Return exactly the lines below, starting with the one that has "const r = 0.067, w" and going on through the one that has "s.absarc(w - r, t - r, r, 0, H, false);".
*-*-*
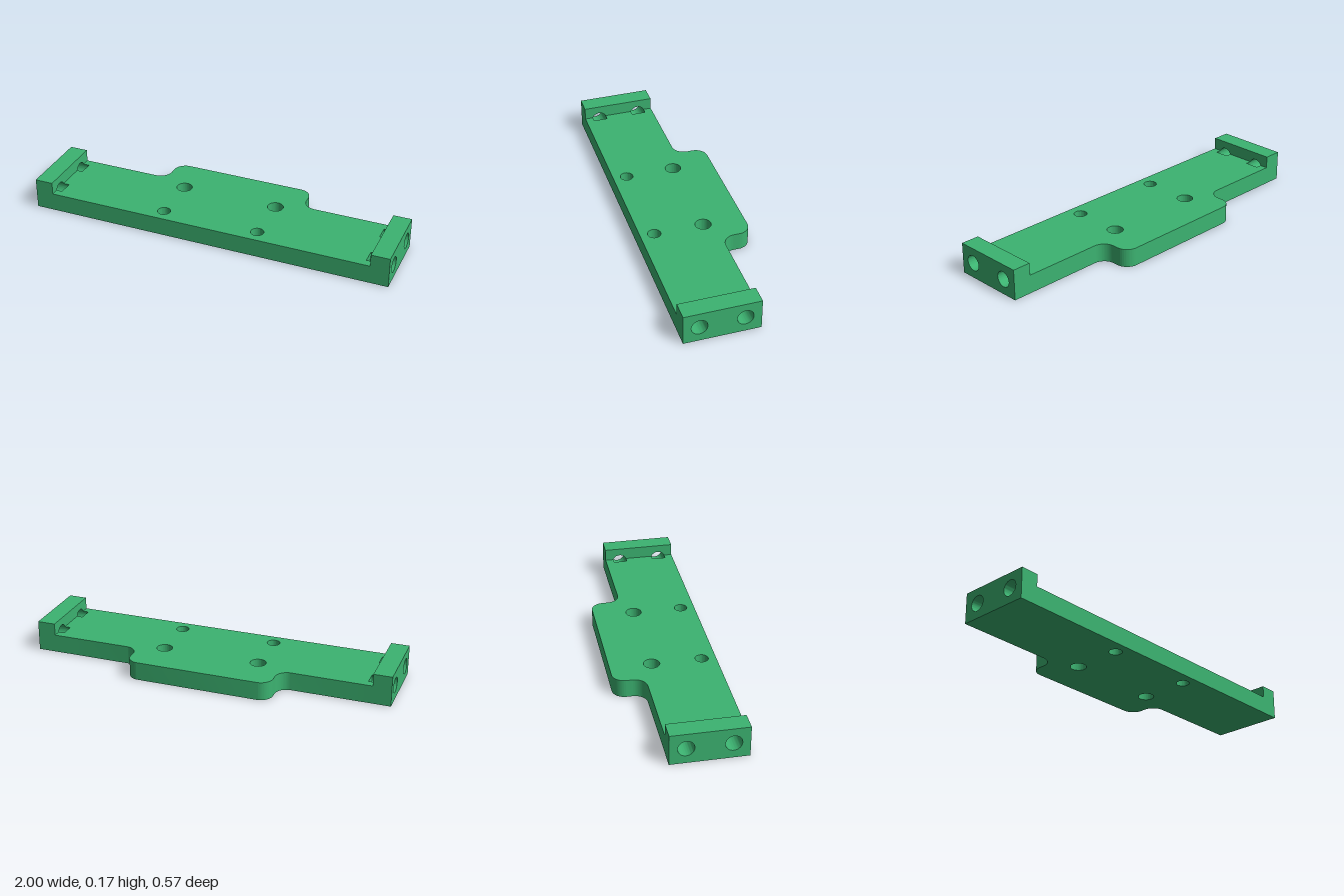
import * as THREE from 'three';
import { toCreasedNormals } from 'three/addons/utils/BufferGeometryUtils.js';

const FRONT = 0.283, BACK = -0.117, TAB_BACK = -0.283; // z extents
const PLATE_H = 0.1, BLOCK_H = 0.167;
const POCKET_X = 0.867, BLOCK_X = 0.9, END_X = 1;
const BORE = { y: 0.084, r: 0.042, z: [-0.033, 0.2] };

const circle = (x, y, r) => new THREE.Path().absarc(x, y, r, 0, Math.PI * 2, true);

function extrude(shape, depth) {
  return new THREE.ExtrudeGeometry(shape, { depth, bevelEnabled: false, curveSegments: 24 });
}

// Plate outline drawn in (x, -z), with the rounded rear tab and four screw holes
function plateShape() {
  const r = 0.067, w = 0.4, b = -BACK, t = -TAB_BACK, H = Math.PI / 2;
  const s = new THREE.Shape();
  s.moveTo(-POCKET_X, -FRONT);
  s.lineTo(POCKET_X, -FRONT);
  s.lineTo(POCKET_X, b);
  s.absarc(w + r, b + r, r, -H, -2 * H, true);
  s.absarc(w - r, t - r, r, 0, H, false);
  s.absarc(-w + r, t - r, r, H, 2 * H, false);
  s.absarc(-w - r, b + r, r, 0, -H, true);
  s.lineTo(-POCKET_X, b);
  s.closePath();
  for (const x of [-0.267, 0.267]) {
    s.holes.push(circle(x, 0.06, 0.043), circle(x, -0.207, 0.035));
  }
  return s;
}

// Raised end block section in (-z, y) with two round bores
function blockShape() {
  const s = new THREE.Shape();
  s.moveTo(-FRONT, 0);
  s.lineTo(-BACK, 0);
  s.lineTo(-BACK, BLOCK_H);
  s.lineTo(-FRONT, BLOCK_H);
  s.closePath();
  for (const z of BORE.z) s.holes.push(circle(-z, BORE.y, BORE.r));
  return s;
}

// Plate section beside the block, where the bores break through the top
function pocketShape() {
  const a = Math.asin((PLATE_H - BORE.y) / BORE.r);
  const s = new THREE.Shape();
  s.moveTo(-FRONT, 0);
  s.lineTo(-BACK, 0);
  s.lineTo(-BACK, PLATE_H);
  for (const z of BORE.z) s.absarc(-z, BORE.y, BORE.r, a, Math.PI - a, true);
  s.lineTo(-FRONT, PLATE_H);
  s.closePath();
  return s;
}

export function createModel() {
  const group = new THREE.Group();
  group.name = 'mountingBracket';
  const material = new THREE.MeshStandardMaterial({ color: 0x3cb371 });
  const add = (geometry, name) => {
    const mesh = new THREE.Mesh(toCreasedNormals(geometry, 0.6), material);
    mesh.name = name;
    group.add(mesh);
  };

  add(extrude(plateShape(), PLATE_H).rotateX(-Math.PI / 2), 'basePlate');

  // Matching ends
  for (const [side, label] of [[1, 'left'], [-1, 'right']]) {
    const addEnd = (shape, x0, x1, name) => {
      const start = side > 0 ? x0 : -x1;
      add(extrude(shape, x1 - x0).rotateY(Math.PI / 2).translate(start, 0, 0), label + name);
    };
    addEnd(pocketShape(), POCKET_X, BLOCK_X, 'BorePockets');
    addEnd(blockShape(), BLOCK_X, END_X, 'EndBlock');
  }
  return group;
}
*-*-*
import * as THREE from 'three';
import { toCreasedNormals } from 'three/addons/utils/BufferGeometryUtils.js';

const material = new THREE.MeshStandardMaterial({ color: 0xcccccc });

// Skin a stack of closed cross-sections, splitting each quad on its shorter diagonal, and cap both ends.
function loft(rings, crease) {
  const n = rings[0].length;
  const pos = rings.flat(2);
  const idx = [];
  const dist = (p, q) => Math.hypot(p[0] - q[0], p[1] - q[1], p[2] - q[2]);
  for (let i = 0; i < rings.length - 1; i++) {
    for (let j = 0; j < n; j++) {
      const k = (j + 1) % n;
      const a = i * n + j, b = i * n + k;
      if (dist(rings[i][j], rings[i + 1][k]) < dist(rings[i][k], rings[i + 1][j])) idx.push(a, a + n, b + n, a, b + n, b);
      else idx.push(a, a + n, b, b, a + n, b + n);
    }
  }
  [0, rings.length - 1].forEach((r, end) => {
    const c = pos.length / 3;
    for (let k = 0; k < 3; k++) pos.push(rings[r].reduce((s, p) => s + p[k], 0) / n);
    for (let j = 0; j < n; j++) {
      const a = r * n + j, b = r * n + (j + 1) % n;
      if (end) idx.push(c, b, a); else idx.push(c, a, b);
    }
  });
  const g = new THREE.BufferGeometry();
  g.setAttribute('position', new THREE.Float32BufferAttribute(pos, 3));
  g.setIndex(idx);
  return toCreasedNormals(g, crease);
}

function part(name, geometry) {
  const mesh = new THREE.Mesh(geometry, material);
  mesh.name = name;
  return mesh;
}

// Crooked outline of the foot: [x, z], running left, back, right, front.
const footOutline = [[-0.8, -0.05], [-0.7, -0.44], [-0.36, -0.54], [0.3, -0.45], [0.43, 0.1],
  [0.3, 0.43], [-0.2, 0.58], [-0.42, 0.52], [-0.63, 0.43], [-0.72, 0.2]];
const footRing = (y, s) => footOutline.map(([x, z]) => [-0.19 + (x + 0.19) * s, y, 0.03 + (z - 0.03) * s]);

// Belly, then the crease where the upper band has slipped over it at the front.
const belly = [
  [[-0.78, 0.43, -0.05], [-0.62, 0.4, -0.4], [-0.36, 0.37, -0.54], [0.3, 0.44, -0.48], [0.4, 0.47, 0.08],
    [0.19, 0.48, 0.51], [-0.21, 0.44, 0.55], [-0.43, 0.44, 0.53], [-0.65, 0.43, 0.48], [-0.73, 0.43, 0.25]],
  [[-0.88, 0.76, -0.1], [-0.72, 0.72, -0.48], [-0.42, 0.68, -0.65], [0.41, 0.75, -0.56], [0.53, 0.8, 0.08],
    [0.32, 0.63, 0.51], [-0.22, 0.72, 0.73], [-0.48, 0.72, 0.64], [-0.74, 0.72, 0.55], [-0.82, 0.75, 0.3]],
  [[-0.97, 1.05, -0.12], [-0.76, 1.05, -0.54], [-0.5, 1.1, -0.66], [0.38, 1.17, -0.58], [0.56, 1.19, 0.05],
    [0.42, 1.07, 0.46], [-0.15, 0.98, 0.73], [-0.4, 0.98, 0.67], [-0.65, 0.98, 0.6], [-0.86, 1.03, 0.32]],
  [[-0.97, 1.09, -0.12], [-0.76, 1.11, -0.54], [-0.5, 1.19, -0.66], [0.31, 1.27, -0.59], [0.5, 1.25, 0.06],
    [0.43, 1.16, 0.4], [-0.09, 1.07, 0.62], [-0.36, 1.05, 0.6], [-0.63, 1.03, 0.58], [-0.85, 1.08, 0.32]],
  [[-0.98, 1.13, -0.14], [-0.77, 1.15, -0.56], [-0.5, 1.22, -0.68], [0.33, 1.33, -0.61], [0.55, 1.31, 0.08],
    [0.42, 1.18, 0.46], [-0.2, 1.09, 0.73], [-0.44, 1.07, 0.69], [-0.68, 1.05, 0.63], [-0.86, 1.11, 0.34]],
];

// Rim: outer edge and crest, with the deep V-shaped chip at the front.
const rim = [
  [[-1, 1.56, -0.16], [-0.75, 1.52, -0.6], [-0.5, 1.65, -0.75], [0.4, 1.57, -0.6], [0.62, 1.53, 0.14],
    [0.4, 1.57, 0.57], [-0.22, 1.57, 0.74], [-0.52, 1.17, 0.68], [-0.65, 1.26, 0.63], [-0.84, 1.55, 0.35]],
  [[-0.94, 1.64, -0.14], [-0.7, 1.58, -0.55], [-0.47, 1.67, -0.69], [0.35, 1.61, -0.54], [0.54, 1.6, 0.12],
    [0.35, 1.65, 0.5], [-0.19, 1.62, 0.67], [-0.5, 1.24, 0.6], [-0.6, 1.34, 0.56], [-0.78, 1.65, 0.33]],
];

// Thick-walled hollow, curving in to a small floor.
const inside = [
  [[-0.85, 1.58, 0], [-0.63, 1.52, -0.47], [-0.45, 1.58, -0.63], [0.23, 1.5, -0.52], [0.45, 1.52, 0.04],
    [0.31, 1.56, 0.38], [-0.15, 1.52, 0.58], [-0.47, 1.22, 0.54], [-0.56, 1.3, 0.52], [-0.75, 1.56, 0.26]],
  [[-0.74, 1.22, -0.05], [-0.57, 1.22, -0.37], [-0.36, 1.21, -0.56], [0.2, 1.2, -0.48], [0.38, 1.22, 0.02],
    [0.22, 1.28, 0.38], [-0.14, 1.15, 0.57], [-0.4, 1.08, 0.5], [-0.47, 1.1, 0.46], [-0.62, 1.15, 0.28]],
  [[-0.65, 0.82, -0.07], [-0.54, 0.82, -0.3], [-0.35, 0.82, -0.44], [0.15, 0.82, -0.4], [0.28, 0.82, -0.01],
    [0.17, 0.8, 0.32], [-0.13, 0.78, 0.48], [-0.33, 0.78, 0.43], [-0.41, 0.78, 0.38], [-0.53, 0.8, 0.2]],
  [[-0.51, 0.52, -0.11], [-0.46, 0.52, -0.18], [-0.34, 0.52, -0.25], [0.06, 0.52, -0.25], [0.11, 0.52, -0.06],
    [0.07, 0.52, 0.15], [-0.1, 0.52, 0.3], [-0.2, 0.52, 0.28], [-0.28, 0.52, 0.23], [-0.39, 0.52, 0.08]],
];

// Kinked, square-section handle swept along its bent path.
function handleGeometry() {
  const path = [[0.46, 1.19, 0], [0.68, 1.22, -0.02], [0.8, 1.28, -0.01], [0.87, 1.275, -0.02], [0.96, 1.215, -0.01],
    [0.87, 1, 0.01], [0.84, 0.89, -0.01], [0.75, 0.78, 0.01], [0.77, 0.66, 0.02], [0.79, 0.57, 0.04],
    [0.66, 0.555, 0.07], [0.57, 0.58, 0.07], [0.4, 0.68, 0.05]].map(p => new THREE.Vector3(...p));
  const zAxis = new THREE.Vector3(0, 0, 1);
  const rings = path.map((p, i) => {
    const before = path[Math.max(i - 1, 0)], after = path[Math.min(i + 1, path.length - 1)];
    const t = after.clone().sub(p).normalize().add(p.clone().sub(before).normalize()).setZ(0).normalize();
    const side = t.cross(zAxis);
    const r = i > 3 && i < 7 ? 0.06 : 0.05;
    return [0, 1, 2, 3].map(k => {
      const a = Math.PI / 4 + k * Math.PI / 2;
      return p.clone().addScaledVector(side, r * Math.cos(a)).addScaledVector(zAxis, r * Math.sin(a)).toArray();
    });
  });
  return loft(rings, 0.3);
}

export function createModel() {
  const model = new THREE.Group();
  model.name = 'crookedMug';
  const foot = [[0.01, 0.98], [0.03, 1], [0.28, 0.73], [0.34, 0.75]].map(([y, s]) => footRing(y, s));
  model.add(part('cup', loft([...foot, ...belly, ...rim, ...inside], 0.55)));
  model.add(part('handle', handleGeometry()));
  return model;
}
*-*-*
• _The answer_
  const r = 0.067, w = 0.4, b = -BACK, t = -TAB_BACK, H = Math.PI / 2;
  const s = new THREE.Shape();
  s.moveTo(-POCKET_X, -FRONT);
  s.lineTo(POCKET_X, -FRONT);
  s.lineTo(POCKET_X, b);
  s.absarc(w + r, b + r, r, -H, -2 * H, true);
  s.absarc(w - r, t - r, r, 0, H, false);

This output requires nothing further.